*** Material provided Section Begins ***

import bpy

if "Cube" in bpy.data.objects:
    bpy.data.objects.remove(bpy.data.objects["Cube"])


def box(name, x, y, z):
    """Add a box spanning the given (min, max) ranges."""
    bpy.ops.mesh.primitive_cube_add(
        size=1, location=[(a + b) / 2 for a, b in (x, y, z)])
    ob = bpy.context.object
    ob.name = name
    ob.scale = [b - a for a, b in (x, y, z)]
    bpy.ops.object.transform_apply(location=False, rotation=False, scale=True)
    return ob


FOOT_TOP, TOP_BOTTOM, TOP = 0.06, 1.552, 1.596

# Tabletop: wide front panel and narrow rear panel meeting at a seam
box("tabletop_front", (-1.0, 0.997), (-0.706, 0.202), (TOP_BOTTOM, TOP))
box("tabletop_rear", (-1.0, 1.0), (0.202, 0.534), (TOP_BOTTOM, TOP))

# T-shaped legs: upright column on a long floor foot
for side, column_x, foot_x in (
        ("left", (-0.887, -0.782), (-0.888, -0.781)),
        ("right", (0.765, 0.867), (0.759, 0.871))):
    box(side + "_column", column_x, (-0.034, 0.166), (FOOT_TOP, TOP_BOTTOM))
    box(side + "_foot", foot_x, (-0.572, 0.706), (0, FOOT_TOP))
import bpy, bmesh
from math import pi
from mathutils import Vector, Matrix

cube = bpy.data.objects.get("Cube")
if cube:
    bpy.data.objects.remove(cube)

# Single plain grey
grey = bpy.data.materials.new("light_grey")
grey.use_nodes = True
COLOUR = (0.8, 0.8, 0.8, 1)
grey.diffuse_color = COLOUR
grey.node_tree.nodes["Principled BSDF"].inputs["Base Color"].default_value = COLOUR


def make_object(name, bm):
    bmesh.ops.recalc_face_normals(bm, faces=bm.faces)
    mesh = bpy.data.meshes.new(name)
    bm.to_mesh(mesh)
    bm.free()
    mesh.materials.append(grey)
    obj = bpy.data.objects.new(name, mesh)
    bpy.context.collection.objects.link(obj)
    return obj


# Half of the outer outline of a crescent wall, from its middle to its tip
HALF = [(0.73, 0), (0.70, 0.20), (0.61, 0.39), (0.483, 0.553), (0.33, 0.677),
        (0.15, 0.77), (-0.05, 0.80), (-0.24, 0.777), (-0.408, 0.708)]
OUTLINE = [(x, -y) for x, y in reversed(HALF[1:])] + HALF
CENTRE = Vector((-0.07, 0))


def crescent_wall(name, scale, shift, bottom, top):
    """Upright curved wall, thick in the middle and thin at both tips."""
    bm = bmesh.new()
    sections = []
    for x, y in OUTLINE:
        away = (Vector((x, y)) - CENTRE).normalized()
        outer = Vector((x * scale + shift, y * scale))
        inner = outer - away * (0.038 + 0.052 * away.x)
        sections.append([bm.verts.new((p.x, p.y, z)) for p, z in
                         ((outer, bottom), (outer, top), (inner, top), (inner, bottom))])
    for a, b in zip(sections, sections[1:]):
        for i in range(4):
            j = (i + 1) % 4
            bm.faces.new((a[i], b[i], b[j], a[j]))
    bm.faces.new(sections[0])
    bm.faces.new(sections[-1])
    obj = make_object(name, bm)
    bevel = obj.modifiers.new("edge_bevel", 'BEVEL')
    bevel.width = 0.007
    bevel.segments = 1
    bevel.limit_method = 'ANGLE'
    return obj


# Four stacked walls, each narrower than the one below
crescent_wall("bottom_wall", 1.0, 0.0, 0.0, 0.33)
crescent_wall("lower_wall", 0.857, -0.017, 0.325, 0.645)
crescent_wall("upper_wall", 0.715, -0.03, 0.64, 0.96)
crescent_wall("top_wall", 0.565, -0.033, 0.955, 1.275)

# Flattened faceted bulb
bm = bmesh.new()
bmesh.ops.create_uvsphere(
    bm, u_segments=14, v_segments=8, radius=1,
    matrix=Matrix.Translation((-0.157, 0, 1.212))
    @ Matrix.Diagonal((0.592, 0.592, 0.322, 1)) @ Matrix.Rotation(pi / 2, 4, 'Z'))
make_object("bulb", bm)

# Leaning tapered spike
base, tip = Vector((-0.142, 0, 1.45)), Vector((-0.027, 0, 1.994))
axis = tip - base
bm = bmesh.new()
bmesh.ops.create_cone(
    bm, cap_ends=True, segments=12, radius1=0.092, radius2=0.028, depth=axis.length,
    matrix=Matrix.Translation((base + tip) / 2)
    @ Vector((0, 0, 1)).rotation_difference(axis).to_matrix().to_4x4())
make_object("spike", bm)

*** Material provided Section Ends ***

**What is required:**
Your answer should be one number: how many lines above contain "grey".

**Exercise solution:**
6